  • Advise patients to delay pregnancy following surgery for 12-18 months due to the rapid weight loss occurring during this period.
  • With a general surgeon, monitor pregnant patients with gastric banding because band adjustment may be needed.
  • Evaluate patients for nutritional deficiencies including iron, vitamin B 12 , folate, and calcium.

Exercise and Pregnancy

In the absence of medical or obstetric complications, 30 minutes or more of moderate exercise on most days of the week is recommended. Physical activity in morbidly obese women (BMI >35) reduces the risk of certain diseases such as gestational diabetes. 2 However, exercise during pregnancy is contraindicated if certain conditions exist or new symptoms arise. 3

Warning Signs to Stop Physical Activity:3

  • Vaginal bleeding
  • Dyspnea prior to exertion
  • Dizziness
  • Headache
  • Chest pain
  • Muscle weakness
  • Calf pain or swelling (rule out thrombophlebitis)
  • Preterm contractions
  • Decreased fetal movement
  • Amniotic fluid leakage

ACOG Recommendations for Obstetric Management of Obese Women2

  • Counsel preconceptionally, if possible.
  • Provide specific information concerning the maternal and fetal risks of obesity in pregnancy.
  • Consider screening for gestational diabetes upon presentation or in the first trimester, and repeat screening later in pregnancy if results are initially negative.
  • Assess and possibly recommend vitamin B 12 , folate, iron, and calcium supplements for women who have undergone bariatric surgery.
  • Consult an anesthesiologist early enough to address higher risk of complications.
  • Consider risk of thromboembolism for each patient.

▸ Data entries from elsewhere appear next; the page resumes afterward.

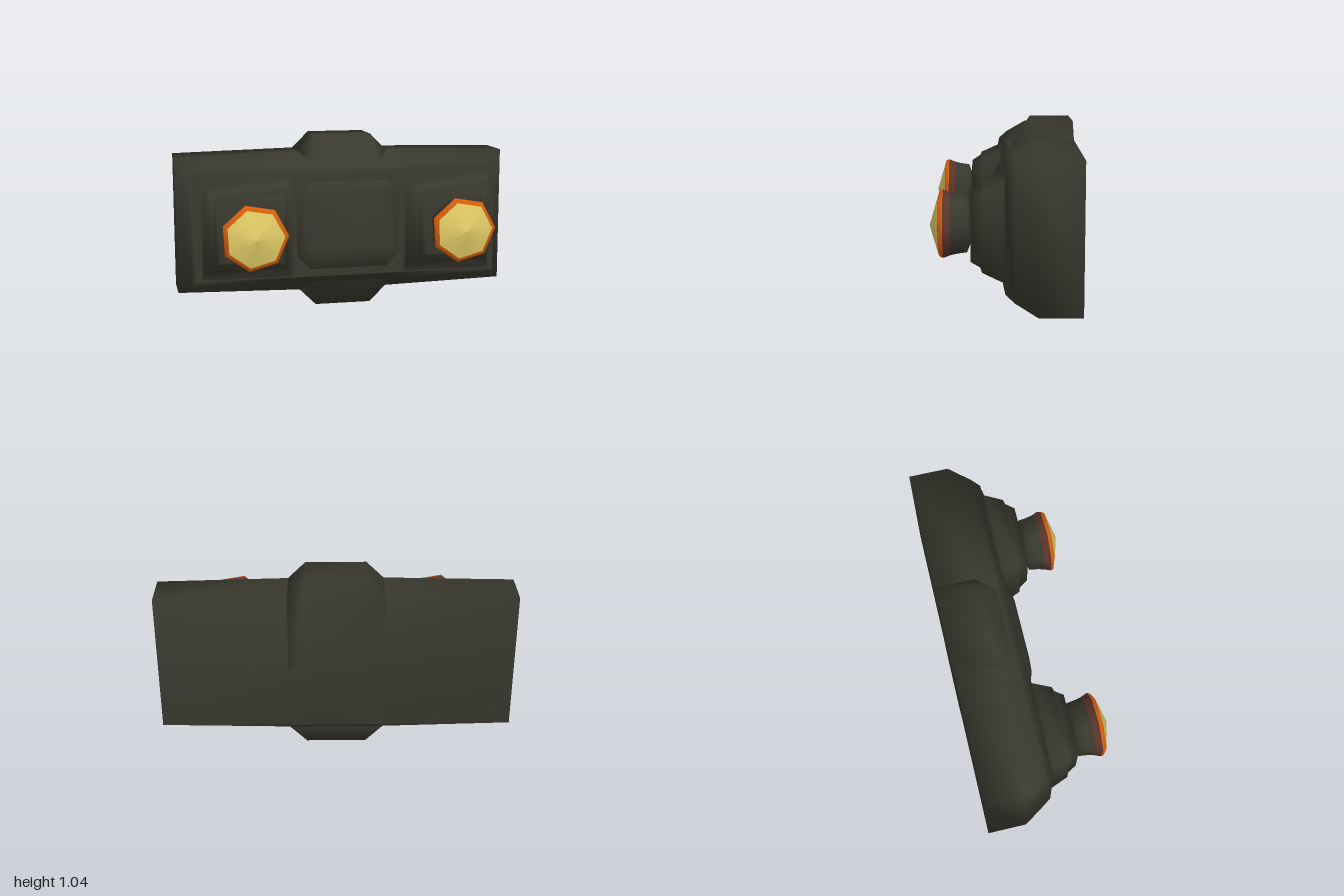
import * as THREE from 'three';

const mat = (name, color) => {
  const m = new THREE.MeshStandardMaterial({ color });
  m.name = name;
  return m;
};

const MID = 0.52; // height of the centre line

// Closed skin over cross-sections [z, [[x, y], ...]], corners anticlockwise, back to front
function loft(sections) {
  const pos = [], idx = [];
  const n = sections[0][1].length;
  for (const [z, pts] of sections) for (const [x, y] of pts) pos.push(x, y, z);
  for (let k = 0; k < sections.length - 1; k++) {
    for (let i = 0; i < n; i++) {
      const a = k * n + i, b = k * n + (i + 1) % n;
      idx.push(a, b, b + n, a, b + n, a + n);
    }
  }
  const last = (sections.length - 1) * n;
  for (let i = 1; i < n - 1; i++) {
    idx.push(0, i + 1, i);
    idx.push(last, last + i, last + i + 1);
  }
  const g = new THREE.BufferGeometry();
  g.setAttribute('position', new THREE.Float32BufferAttribute(pos, 3));
  g.setIndex(idx);
  g.computeVertexNormals();
  return g;
}

// Slab outline: outer corners plus slightly taller points near the middle
const slab = (w, h, hMid) => [
  [w, MID - h], [w, MID + h], [0.27, MID + hMid], [-0.27, MID + hMid],
  [-w, MID + h], [-w, MID - h], [-0.27, MID - hMid], [0.27, MID - hMid],
];

// Rectangle with cut corners
const octagon = (w, h, c) => [
  [w, MID - h + c], [w, MID + h - c], [w - c, MID + h], [c - w, MID + h],
  [-w, MID + h - c], [-w, MID - h + c], [c - w, MID - h], [w - c, MID - h],
];

const rect = (w, y0, y1) => [[w, y0], [w, y1], [-w, y1], [-w, y0]];

export function createModel() {
  const model = new THREE.Group();
  const dark = mat('darkCasing', 0x3a392f);
  const brown = mat('brownBand', 0x5c352b);
  const orange = mat('orangeRim', 0xd9600c);
  const yellow = mat('yellowLens', 0xe4ce68);

  const add = (parent, name, geometry, material) => {
    const mesh = new THREE.Mesh(geometry, material);
    mesh.name = name;
    parent.add(mesh);
    return mesh;
  };

  // Wide casing with sloping front edges
  add(model, 'casing', loft([
    [-0.4, slab(1, 0.405, 0.422)],
    [-0.17, slab(1, 0.405, 0.422)],
    [-0.05, slab(0.93, 0.345, 0.345)],
    [0, slab(0.9, 0.305, 0.305)],
  ]), dark);

  // Taller central block
  add(model, 'centreBlock', loft([
    [-0.4, octagon(0.27, 0.52, 0.1)],
    [-0.17, octagon(0.27, 0.52, 0.1)],
    [-0.06, octagon(0.3, 0.35, 0.1)],
    [0, octagon(0.31, 0.26, 0.08)],
    [0.04, octagon(0.24, 0.19, 0.06)],
  ]), dark);

  // Seven-sided lathe turned to face forwards; profile is [radius, z]
  const turned = (profile) => new THREE.LatheGeometry(
    profile.map(([r, z]) => new THREE.Vector2(r, z)), 7, Math.PI / 2 + 0.05
  ).rotateX(Math.PI / 2);

  for (const side of [1, -1]) {
    // Stepped square mount
    const mount = add(model, side > 0 ? 'leftMount' : 'rightMount', loft([
      [-0.02, rect(0.27, 0.22, 0.83)],
      [0.003, rect(0.265, 0.224, 0.826)],
      [0.012, rect(0.25, 0.268, 0.782)],
      [0.12, rect(0.215, 0.312, 0.738)],
      [0.128, rect(0.195, 0.335, 0.72)],
      [0.18, rect(0.17, 0.36, 0.688)],
    ]), dark);
    mount.position.x = side * 0.605;

    // Lamp with banded housing and pointed lens
    const lamp = new THREE.Group();
    lamp.name = side > 0 ? 'leftLamp' : 'rightLamp';
    lamp.position.set(side * 0.603, 0.525, 0);
    add(lamp, 'lampHousing', turned([[0, 0.175], [0.1, 0.178], [0.16, 0.2], [0.167, 0.25], [0.176, 0.288]]), dark);
    add(lamp, 'lampBand', turned([[0.176, 0.288], [0.192, 0.328]]), brown);
    add(lamp, 'lampRim', turned([[0.192, 0.328], [0.187, 0.346], [0.166, 0.353]]), orange);
    add(lamp, 'lampLens', turned([[0.166, 0.353], [0.085, 0.377], [0, 0.4]]), yellow);
    model.add(lamp);
  }

  return model;
}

Consider use of prophylactic heparin; or graduated compression stockings with sequential compression devices (SCD's), hydration, and early mobilization during and after cesarean delivery.
  • Continue counseling on nutrition and exercise after delivery and, if necessary, refer patient to weight loss specialist before attempting another pregnancy.

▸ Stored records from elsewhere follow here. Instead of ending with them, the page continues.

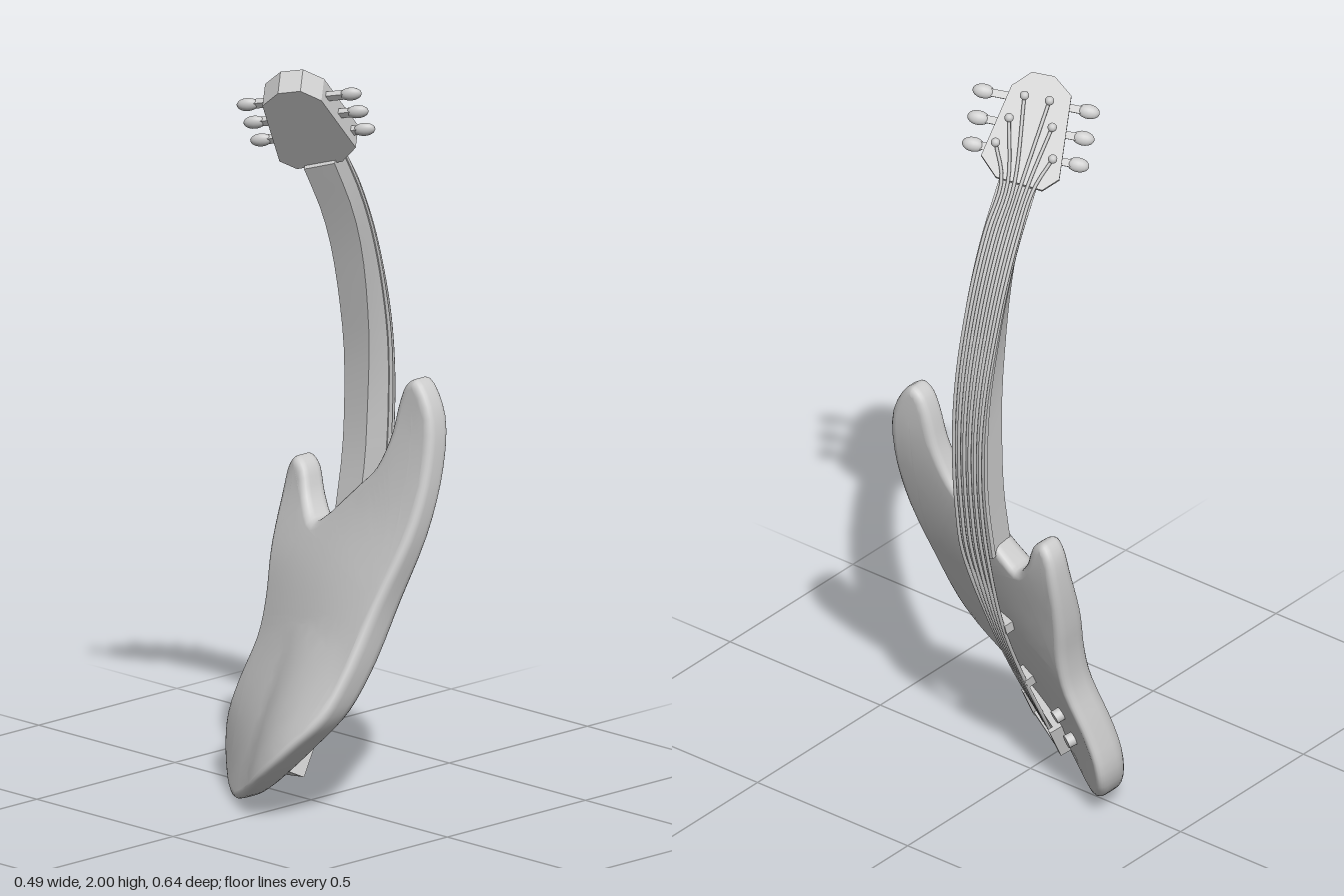
import * as THREE from 'three';
import { mergeVertices, toCreasedNormals } from 'three/addons/utils/BufferGeometryUtils.js';

const V = (x, y, z) => new THREE.Vector3(x, y, z);
const grey = new THREE.MeshStandardMaterial({ color: 0xcccccc });

// smooth function of height, knots every 0.2 from y = -0.2 to 1.4
function track(values) {
  const curve = new THREE.SplineCurve(values.map((v, i) => new THREE.Vector2(i, v)));
  return y => curve.getPoint(THREE.MathUtils.clamp((y + 0.2) / 1.6, 0, 1)).y;
}
const bend = track([-0.26, -0.15, -0.043, 0.065, 0.134, 0.184, 0.2, 0.2, 0.2]);
const twist = track([-0.9, -0.74, -0.53, -0.39, -0.25, -0.16, -0.03, 0, 0]);
const thick = track([0.1, 0.105, 0.115, 0.115, 0.105, 0.08, 0.074, 0.07, 0.07]);
const faceX = (y, z) => bend(y) + twist(y) * (z > 0 ? z - 0.6 * z * z : z);

// slight belly low on the back
const belly = (y, z) => 0.025 * Math.max(0, 1 - ((z - 0.08) / 0.15) ** 2) * Math.max(0, 1 - ((y - 0.22) / 0.25) ** 2);

function mesh(name, geometry) {
  const m = new THREE.Mesh(geometry, grey);
  m.name = name;
  return m;
}

// orient an object: local y along "up", local z along "normal"
function orient(obj, pos, up, normal) {
  const z = normal.clone().normalize();
  const x = up.clone().cross(z).normalize();
  const y = z.clone().cross(x);
  obj.quaternion.setFromRotationMatrix(new THREE.Matrix4().makeBasis(x, y, z));
  obj.position.copy(pos);
  return obj;
}

// seat an object on the curved front of the body
function onBody(obj, y, z) {
  const fy = (faceX(y + 0.02, z) - faceX(y - 0.02, z)) / 0.04;
  return orient(obj, V(faceX(y, z), y, z), V(fy, 1, 0), V(1, -fy, -twist(y)));
}

// halve edges until all are short, so that the flat slab can be bent
function refine(geometry, limit) {
  const p = geometry.attributes.position, out = [];
  const split = (a, b, c) => {
    const ab = a.distanceTo(b), bc = b.distanceTo(c), ca = c.distanceTo(a);
    const m = Math.max(ab, bc, ca);
    if (m <= limit) { out.push(...a.toArray(), ...b.toArray(), ...c.toArray()); return; }
    if (m === bc) return split(b, c, a);
    if (m === ca) return split(c, a, b);
    const mid = a.clone().add(b).multiplyScalar(0.5);
    split(a, mid, c);
    split(mid, b, c);
  };
  const at = i => new THREE.Vector3().fromBufferAttribute(p, i);
  for (let i = 0; i < p.count; i += 3) split(at(i), at(i + 1), at(i + 2));
  const g = new THREE.BufferGeometry();
  g.setAttribute('position', new THREE.Float32BufferAttribute(out, 3));
  return g;
}

// two-horned slab with rounded rim, bent and twisted
function makeBody() {
  const outline = [ // z, y
    [0.245, 1.145], [0.3, 1.07], [0.32, 0.92], [0.313, 0.76], [0.275, 0.57], [0.255, 0.39],
    [0.23, 0.29], [0.165, 0.207], [0.075, 0.12], [-0.02, 0.053], [-0.14, 0.002], [-0.235, 0.014],
    [-0.3, 0.07], [-0.32, 0.15], [-0.29, 0.27], [-0.25, 0.39], [-0.245, 0.49], [-0.255, 0.6],
    [-0.255, 0.73], [-0.24, 0.82], [-0.21, 0.85], [-0.175, 0.83], [-0.143, 0.76], [-0.095, 0.71],
    [-0.05, 0.735], [0, 0.78], [0.06, 0.835], [0.117, 0.89], [0.16, 0.98], [0.185, 1.08], [0.21, 1.13],
  ];
  const curve = new THREE.CatmullRomCurve3(outline.map(([z, y]) => V(-z, y, 0)), true, 'centripetal');
  const pts = curve.getPoints(110).slice(0, -1).map(p => new THREE.Vector2(p.x, p.y));
  const slab = new THREE.ExtrudeGeometry(new THREE.Shape(pts), {
    depth: 0.041, bevelThickness: 0.032, bevelSize: 0.022, bevelOffset: -0.022, bevelSegments: 5,
  });
  const g = mergeVertices(refine(slab, 0.06));
  const p = g.attributes.position;
  for (let i = 0; i < p.count; i++) {
    const z = -p.getX(i), y = p.getY(i), w = (p.getZ(i) + 0.032) / 0.105;
    p.setXYZ(i, faceX(y, z) - (thick(y) + belly(y, z)) * (1 - w), y, z);
  }
  g.computeVertexNormals();
  return mesh('body', g);
}

// neck centre line along the playing surface (close to an arc), with its twisting frame
const neckLine = new THREE.CatmullRomCurve3([
  V(0.191, 0.73, 0.02), V(0.219, 0.9, 0.02), V(0.228, 1.05, 0.018), V(0.22, 1.2, 0.018),
  V(0.19, 1.35, 0.019), V(0.144, 1.5, 0.022), V(0.092, 1.62, 0.026), V(0.018, 1.755, 0.028),
]);
function neckFrame(s) {
  const p = neckLine.getPointAt(s), t = neckLine.getTangentAt(s);
  const w = V(0, 0, 1).lerp(V(0.54, 0.16, 0.83), THREE.MathUtils.smoothstep(p.y, 0.95, 1.8));
  const n = t.clone().cross(w).normalize();
  return { p, n, w: n.clone().cross(t) };
}
const onNeck = (s, across, out) => {
  const { p, n, w } = neckFrame(s);
  return p.addScaledVector(w, across).addScaledVector(n, out);
};

// sweep a counterclockwise section [across, out] along the neck
function sweepNeck(name, section, steps) {
  const pos = [], idx = [], k = section.length;
  for (let i = 0; i <= steps; i++)
    for (const [a, o] of section) pos.push(...onNeck(i / steps, a, o).toArray());
  for (let i = 0; i < steps; i++)
    for (let j = 0; j < k; j++) {
      const a = i * k + j, b = i * k + (j + 1) % k;
      idx.push(a, b, b + k, a, b + k, a + k);
    }
  const top = steps * k;
  for (let j = 1; j < k - 1; j++) idx.push(0, j + 1, j, top, top + j, top + j + 1);
  const g = new THREE.BufferGeometry();
  g.setAttribute('position', new THREE.Float32BufferAttribute(pos, 3));
  g.setIndex(idx);
  return mesh(name, toCreasedNormals(g, 0.5));
}

// string posts on the headstock, in its own frame
const posts = [[0.071, -0.07], [0.054, 0.01], [0.034, 0.076], [-0.032, 0.077], [-0.06, 0.013], [-0.082, -0.056]];

function makeHeadstock() {
  const head = new THREE.Group();
  head.name = 'headstock';
  const pts = [[0.098, -0.118], [0.087, 0.1], [0.035, 0.141], [-0.025, 0.141], [-0.07, 0.097],
    [-0.112, -0.095], [-0.064, -0.143], [0.06, -0.154]];
  const plate = new THREE.ExtrudeGeometry(
    new THREE.Shape(pts.map(p => new THREE.Vector2(...p))), { depth: 0.075, bevelEnabled: false });
  head.add(mesh('headPlate', plate.translate(0, 0, -0.0375)));
  for (const [x, y] of posts) {
    const stem = mesh('stringPost', new THREE.CylinderGeometry(0.006, 0.006, 0.025, 10).rotateX(Math.PI / 2));
    stem.position.set(x, y, 0.045);
    const ball = mesh('postCap', new THREE.SphereGeometry(0.012, 14, 10));
    ball.position.set(x, y, 0.055);
    head.add(stem, ball);
  }
  for (const side of [-1, 1])
    for (const y of [-0.07, 0, 0.07]) {
      const shaft = mesh('tunerShaft', new THREE.BoxGeometry(0.07, 0.02, 0.016));
      shaft.position.set(side * 0.09, y, 0);
      const key = mesh('tunerKey', new THREE.SphereGeometry(1, 16, 12).scale(0.029, 0.019, 0.015));
      key.position.set(side * 0.138, y, 0);
      head.add(shaft, key);
    }
  return orient(head, V(-0.0875, 1.86, 0.07), V(-0.55, 0.81, 0.2), V(0.65, 0.55, -0.53));
}

function makeBridge() {
  const bridge = new THREE.Group();
  bridge.name = 'bridge';
  const box = (name, w, h, d, x, y, z) => {
    const m = mesh(name, new THREE.BoxGeometry(w, h, d));
    m.position.set(x, y, z);
    bridge.add(m);
  };
  box('bridgePlate', 0.175, 0.1, 0.03, 0, 0, 0.005);
  box('bridgeLip', 0.175, 0.015, 0.04, 0, -0.043, 0.012);
  for (const s of [-1, 1]) box('bridgeSide', 0.014, 0.1, 0.045, s * 0.081, 0, 0.012);
  return onBody(bridge, 0.135, -0.02);
}

export function createModel() {
  const model = new THREE.Group();
  model.name = 'bentGuitar';
  model.add(makeBody(), makeHeadstock(), makeBridge());
  model.add(sweepNeck('neck', [[0.047, -0.012], [-0.047, -0.012], [-0.042, -0.085], [0.042, -0.085]], 16));
  model.add(sweepNeck('fingerboard', [[0.05, 0], [-0.05, 0], [-0.05, -0.014], [0.05, -0.014]], 24));

  // pickups and knobs
  for (const y of [0.3, 0.5])
    model.add(onBody(mesh('pickup', new THREE.BoxGeometry(0.05, 0.03, 0.05)), y, -0.013));
  for (const [y, z] of [[0.255, -0.155], [0.185, -0.185]])
    model.add(onBody(mesh('knob', new THREE.CylinderGeometry(0.018, 0.018, 0.044, 16).rotateX(Math.PI / 2)), y, z));

  // strings: bridge, over the body, along the neck, to the posts
  const head = model.getObjectByName('headstock');
  head.updateMatrix();
  posts.forEach(([px, py], i) => {
    const o = (i - 2.5) / 2.5;
    const pts = [[0.1, 0.0, 0.022], [0.3, 0.008, 0.03], [0.5, 0.015, 0.036]].map(([y, zc, half]) =>
      V(faceX(y, zc + half * o) + 0.028, y, zc + half * o));
    for (let s = 0; s <= 8; s++) pts.push(onNeck(s / 8, o * 0.043, 0.009));
    pts.push(V(px, py, 0.05).applyMatrix4(head.matrix));
    const path = new THREE.CatmullRomCurve3(pts, false, 'centripetal');
    model.add(mesh('string', new THREE.TubeGeometry(path, 70, 0.005, 6)));
  });
  return model;
}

Obesity and Weight Management Resources

This pamphlet has been produced by the Safe Motherhood Initiative (SMI), a collaborative project between ACOG District II/New York and the New York State Department of Health. Established in 2001, the mission of the Initiative is to help prevent pregnancy-related deaths through improved understanding of the causes and risk factors for maternal mortality. For more information about the SMI, please contact:

American College of Obstetricians and Gynecologists, District II/NY
152 Washington Avenue
Albany, NY 12210
Phone: (518) 436-3461
Fax: (518) 426-4728

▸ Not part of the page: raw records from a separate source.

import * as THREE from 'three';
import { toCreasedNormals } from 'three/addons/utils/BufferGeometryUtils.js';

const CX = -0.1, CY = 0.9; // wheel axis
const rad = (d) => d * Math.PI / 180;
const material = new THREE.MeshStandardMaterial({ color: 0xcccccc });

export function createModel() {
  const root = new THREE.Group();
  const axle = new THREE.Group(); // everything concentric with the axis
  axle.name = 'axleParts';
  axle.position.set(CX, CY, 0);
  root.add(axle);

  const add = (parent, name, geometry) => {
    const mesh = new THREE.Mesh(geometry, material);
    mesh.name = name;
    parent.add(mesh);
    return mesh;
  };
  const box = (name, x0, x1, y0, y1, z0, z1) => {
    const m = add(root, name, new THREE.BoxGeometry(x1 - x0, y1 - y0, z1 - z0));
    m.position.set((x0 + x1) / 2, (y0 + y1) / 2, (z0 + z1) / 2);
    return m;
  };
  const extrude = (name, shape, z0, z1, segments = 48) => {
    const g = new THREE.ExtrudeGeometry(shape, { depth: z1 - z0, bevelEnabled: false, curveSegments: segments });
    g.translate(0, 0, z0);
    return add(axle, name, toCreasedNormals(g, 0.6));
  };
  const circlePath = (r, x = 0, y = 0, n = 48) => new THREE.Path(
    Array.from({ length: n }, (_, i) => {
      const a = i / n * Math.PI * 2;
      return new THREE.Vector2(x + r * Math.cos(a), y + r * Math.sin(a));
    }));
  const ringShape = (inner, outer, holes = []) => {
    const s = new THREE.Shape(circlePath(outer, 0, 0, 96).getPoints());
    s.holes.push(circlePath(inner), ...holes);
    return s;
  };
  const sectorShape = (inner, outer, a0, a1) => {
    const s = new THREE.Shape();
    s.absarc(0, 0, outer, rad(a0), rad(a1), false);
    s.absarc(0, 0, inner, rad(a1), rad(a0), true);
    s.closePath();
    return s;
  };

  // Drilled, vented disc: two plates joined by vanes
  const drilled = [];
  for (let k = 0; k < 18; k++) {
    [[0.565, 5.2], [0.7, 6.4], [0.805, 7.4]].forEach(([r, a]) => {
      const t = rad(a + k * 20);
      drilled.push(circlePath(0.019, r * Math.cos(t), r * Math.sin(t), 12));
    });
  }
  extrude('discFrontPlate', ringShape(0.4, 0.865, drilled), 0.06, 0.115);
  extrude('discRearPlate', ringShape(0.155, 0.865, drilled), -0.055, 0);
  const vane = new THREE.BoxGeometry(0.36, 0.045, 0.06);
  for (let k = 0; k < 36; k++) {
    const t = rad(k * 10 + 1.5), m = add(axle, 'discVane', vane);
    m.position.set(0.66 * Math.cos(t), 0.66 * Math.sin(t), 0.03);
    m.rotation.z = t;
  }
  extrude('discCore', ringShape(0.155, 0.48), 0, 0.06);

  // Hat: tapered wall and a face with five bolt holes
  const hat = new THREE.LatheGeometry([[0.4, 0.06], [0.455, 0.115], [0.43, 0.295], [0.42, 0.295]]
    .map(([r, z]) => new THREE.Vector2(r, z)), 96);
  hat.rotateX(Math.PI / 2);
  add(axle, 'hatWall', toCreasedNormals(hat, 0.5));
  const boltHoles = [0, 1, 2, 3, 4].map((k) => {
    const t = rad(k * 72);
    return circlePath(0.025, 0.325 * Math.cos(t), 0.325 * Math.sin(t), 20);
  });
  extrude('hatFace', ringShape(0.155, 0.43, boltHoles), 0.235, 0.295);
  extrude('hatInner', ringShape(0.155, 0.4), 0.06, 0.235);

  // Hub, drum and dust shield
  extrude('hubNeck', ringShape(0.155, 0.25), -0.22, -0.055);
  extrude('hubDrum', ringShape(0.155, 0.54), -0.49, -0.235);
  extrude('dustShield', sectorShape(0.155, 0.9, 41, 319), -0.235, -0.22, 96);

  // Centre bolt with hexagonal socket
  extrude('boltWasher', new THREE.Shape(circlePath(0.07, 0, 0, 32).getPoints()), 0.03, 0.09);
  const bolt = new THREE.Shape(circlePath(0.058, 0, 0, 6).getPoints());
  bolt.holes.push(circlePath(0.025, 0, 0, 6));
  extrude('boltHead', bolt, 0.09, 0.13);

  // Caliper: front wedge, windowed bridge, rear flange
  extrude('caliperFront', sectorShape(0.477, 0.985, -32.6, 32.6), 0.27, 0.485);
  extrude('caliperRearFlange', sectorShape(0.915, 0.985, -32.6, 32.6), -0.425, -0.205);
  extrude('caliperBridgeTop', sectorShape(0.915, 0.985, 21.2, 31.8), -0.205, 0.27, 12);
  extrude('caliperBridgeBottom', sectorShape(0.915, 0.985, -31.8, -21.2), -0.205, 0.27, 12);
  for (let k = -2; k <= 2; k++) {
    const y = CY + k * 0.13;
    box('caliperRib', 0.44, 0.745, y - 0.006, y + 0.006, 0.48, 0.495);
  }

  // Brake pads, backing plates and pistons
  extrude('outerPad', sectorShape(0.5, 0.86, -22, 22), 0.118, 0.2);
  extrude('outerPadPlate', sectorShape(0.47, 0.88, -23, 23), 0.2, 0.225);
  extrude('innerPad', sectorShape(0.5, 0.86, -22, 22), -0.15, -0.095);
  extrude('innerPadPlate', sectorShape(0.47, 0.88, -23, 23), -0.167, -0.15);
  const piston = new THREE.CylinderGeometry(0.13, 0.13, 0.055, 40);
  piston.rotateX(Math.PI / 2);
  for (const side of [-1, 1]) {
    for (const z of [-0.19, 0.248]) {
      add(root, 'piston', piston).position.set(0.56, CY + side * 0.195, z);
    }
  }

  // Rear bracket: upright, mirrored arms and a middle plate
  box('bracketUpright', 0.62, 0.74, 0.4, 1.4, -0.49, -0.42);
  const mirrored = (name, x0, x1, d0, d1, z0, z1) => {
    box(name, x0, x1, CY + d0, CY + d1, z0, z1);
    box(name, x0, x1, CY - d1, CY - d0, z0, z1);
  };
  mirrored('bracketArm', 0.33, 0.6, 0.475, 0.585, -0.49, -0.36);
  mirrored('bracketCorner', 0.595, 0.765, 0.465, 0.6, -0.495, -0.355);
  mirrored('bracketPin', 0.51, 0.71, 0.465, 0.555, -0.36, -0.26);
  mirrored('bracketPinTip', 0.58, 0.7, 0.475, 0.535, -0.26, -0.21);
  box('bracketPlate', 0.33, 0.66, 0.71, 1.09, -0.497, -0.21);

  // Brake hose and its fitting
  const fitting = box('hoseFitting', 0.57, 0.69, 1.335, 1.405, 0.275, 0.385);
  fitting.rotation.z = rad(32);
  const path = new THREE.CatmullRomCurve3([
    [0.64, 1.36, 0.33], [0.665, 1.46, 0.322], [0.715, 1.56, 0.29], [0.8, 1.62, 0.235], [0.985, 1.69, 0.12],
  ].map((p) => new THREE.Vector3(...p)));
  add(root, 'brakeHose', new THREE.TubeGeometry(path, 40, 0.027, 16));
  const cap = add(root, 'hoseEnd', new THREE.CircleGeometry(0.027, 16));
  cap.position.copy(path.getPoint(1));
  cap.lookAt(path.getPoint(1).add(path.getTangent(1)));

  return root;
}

  1. National Institute of Diabetes and Digestive and Kidney Diseases (NIDDK) Weight-Control Information Network. Talking with Patients about Weight Loss: Tips for Primary Care Professionals. NIH Publication No. 05-5634, November 2005.
  2. Obesity in pregnancy. ACOG Committee Opinion No. 315. American College of Obstetricians and Gynecologist. Obstet Gynecol 2005; 106: 671-5.
  3. Exercise during pregnancy and the postpartum period. ACOG Committee Opinion No. 267. American College of Obstetricians and Gynecologists. Obstet Gynecol 2002;99: 171-173.